:: Assigned task ::
The entries that follow include a run beginning at the line with "W, T = 0.827, 0.057" and ending at the line with "round_cutter((-0.51, 0.16, T"; restate that run word for word and leave the rest out.

Records supplied section start

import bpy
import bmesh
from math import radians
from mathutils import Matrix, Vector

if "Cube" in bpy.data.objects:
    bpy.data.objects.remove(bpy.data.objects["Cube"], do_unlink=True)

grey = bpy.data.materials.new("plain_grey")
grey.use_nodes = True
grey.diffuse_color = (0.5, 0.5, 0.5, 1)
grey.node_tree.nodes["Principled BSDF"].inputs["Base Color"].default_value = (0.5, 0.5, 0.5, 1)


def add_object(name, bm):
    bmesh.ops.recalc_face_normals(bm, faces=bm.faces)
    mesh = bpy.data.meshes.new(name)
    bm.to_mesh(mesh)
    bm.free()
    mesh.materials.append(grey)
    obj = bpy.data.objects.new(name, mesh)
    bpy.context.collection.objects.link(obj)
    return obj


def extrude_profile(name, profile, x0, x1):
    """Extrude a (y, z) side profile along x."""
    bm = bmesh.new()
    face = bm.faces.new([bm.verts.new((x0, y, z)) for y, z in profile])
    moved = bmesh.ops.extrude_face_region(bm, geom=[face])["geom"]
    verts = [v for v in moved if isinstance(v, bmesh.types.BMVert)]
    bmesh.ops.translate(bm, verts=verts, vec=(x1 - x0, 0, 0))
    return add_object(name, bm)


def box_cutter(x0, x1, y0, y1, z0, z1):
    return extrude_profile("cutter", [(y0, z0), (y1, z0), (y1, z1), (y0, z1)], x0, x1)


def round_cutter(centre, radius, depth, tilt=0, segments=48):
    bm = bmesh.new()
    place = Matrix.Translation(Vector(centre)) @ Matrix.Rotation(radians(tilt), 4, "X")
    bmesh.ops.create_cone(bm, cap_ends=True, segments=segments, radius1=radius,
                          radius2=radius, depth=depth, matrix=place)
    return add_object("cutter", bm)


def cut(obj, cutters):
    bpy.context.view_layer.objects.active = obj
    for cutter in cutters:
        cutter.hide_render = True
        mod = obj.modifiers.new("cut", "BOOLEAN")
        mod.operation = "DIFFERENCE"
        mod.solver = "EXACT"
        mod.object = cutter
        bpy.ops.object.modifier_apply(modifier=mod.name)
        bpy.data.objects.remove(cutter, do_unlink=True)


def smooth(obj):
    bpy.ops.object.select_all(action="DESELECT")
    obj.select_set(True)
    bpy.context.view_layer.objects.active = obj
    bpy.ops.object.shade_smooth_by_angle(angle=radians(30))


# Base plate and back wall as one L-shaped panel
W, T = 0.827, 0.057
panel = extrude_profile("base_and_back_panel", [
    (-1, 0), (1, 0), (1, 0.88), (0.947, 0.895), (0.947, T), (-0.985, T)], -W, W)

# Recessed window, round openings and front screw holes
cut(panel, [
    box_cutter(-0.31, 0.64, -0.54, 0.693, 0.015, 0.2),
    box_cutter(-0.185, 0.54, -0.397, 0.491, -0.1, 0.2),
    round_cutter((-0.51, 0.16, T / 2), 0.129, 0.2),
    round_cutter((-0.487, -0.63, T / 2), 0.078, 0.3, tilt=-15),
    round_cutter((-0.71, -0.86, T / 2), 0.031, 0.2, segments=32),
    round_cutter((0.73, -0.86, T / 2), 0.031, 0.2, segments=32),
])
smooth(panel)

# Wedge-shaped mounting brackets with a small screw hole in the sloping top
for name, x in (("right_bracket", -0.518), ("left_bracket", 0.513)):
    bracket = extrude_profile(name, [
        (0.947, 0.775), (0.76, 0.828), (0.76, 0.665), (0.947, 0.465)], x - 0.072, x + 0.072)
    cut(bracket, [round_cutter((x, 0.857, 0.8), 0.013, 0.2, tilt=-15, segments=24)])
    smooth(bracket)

Records supplied section end

:: Solution to the problem ::
W, T = 0.827, 0.057
panel = extrude_profile("base_and_back_panel", [
    (-1, 0), (1, 0), (1, 0.88), (0.947, 0.895), (0.947, T), (-0.985, T)], -W, W)

# Recessed window, round openings and front screw holes
cut(panel, [
    box_cutter(-0.31, 0.64, -0.54, 0.693, 0.015, 0.2),
    box_cutter(-0.185, 0.54, -0.397, 0.491, -0.1, 0.2),
    round_cutter((-0.51, 0.16, T / 2), 0.129, 0.2),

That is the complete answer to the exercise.